» Brief
Each line below with the string "objects" should be copied.

» Data under study

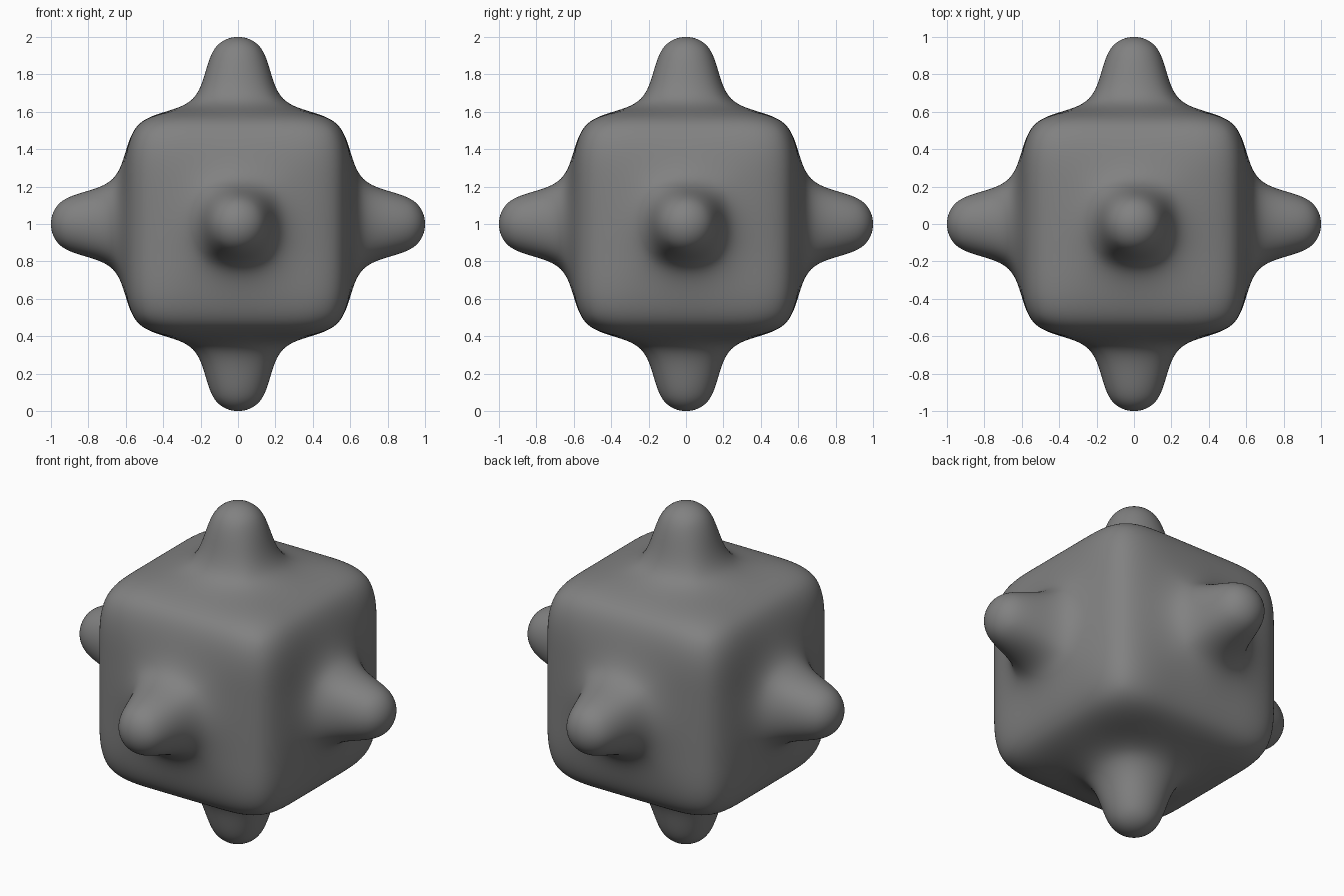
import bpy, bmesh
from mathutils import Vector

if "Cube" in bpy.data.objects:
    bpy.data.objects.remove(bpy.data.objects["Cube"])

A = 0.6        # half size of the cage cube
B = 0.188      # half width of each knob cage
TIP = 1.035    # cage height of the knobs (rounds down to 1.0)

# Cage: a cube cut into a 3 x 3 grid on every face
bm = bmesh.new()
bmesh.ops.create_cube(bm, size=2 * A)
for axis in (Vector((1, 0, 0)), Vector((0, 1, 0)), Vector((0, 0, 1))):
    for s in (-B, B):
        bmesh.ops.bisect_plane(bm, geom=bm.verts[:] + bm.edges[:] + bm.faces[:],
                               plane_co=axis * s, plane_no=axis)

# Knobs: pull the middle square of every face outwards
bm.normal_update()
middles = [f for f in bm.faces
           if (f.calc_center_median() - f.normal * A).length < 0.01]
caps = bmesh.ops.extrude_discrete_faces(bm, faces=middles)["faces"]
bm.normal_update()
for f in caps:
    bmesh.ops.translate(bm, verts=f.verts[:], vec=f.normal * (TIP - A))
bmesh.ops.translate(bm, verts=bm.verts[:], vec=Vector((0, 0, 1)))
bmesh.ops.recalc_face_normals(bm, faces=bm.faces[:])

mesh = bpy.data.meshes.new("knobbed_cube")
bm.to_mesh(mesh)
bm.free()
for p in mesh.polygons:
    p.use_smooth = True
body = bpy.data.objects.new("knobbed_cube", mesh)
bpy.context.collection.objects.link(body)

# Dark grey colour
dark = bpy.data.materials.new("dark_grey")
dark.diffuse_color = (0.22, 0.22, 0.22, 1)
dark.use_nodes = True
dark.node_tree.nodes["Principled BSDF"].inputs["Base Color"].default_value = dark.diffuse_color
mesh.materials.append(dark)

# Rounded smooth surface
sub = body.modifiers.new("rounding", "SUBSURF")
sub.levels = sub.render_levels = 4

» Your response
if "Cube" in bpy.data.objects:
    bpy.data.objects.remove(bpy.data.objects["Cube"])
body = bpy.data.objects.new("knobbed_cube", mesh)
bpy.context.collection.objects.link(body)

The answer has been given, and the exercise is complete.